[Ed. – Analysts have assumed all along that China would be doing this, but the Australian reporting is the first official indication that it’s happening.

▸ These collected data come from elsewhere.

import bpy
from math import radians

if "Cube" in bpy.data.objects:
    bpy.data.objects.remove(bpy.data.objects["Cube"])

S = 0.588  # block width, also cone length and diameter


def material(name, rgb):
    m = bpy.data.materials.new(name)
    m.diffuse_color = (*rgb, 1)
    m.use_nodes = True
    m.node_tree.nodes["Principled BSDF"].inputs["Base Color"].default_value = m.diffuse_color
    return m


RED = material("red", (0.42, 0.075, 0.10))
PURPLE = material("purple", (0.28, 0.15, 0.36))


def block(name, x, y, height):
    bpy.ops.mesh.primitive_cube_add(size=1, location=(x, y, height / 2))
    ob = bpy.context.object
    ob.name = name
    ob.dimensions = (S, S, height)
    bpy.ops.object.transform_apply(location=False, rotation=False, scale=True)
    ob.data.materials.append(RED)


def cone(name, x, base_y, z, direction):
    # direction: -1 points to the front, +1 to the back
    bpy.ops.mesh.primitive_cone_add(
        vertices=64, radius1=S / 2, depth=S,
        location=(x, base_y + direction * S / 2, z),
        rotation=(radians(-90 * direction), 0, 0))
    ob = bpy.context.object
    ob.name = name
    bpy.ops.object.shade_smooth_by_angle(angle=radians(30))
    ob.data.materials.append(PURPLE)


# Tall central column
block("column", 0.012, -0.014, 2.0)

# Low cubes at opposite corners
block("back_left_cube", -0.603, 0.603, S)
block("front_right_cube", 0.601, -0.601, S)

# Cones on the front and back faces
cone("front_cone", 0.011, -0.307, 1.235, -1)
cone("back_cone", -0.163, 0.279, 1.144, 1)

The timing by Beijing appears to be tying this move to the U.S. surveillance flights in international air space in the South China Sea. No word yet on what the weapons are.]
China has moved weaponry onto artificial islands that it is building in contested areas of the South China Sea, adding to the risks of a confrontation with the United States and its regional security partners including Australia.
Australian officials are concerned that China could also introduce long-range radar, anti-aircraft guns and regular surveillance flights that will enable it to project military power across a maritime expanse which include some of Australia’s busiest trading lanes.
Fairfax understands that these concerns are prompting discussions in senior military circles that could lead to Australian naval officers and air force pilots embarking on “freedom of navigation” missions to demonstrate that Canberra does not accept Beijing’s hardening claims.
The options, which include fly-throughs, sail-throughs and exercises involving various regional partners, are expected to crystallise after officials deliver a personal briefing to Prime Minister Tony Abbott during the next fortnight.